Engineers Were Celebrated During National Engineers Week

Last week was National Engineers Week!

This week-long event recognized engineers as a central asset to our world and celebrated their “positive contributions to quality of life,” according to the National Society of Engineers.

Engineers created structures like the Hoover Dam, the Panama Canal, and even the Great Wall of China! Without engineers, these massive and impressive feats would have never come to be.

Founded by the National Society of Professional Engineers in 1951, National Engineers Week has coincided for over 50 years with the week of President George Washington’s birthday (February 22nd) to pay homage to the nation’s first engineer. Washington was introduced to engineering at an early age, often partaking in land surveying opportunities and ultimately going on to design a country estate on a plantation he’d inherited — Mount Vernon.

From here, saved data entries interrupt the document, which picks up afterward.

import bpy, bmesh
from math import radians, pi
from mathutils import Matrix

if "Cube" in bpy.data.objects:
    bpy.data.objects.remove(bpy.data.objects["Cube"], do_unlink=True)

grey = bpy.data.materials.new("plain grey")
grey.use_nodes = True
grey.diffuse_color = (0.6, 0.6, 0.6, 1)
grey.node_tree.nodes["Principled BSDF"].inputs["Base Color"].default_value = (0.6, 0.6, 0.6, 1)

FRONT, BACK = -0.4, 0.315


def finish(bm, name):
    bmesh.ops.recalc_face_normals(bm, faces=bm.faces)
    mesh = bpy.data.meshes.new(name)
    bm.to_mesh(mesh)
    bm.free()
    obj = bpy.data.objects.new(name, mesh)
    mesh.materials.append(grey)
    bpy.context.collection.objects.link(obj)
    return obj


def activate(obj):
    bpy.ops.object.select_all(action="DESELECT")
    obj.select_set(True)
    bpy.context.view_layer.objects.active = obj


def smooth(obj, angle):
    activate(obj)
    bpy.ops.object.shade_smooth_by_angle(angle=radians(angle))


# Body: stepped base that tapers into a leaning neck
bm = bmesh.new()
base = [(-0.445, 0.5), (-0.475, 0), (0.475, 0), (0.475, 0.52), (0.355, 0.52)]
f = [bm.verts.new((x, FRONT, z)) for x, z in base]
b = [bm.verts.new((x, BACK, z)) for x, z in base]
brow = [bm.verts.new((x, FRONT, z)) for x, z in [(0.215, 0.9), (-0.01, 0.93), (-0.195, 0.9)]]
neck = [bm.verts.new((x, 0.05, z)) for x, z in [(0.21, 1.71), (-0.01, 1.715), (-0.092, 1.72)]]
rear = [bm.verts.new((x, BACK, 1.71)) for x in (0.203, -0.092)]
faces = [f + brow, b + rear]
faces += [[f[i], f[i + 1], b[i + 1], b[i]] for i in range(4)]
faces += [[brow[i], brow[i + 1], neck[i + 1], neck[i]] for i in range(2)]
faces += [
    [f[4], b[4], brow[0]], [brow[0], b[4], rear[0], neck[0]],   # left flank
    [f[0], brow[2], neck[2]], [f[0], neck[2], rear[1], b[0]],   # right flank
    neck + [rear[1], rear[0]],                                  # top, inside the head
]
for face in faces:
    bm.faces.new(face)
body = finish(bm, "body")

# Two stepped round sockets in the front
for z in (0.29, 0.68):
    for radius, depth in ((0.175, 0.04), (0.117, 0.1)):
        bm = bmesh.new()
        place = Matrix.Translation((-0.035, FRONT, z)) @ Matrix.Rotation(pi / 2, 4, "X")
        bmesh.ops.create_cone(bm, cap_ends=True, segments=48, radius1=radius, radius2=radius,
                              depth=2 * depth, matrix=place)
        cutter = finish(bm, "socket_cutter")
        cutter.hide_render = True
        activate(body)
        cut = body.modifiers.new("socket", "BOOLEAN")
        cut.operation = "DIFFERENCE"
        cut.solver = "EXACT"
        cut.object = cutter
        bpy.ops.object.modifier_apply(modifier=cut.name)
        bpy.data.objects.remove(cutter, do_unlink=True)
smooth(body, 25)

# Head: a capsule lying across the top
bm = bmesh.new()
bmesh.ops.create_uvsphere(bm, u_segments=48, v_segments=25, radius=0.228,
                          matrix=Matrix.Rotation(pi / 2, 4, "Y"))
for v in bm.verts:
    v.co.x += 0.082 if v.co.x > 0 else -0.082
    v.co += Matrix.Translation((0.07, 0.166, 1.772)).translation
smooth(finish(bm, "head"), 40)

Each year, DiscoverE, an organization focused on supporting and promoting growth of the engineering and technology communities, encourages children to explore the STEM community through interactive lessons, child-friendly activities, and involvement with their own local engineering communities.

Across the nation in cities like Port Jefferson, New York; Raleigh, North Carolina; and Los Angeles, California; DiscoverE hosts a series of workshops and presentations to promote the importance of engineering. Children are able to meet and speak with veteran engineers, participate in fun, educational activities, and learn about the global scale of engineered contributions.

For more information on upcoming STEM events sponsored by DiscoverE, visit http://www.discovere.org.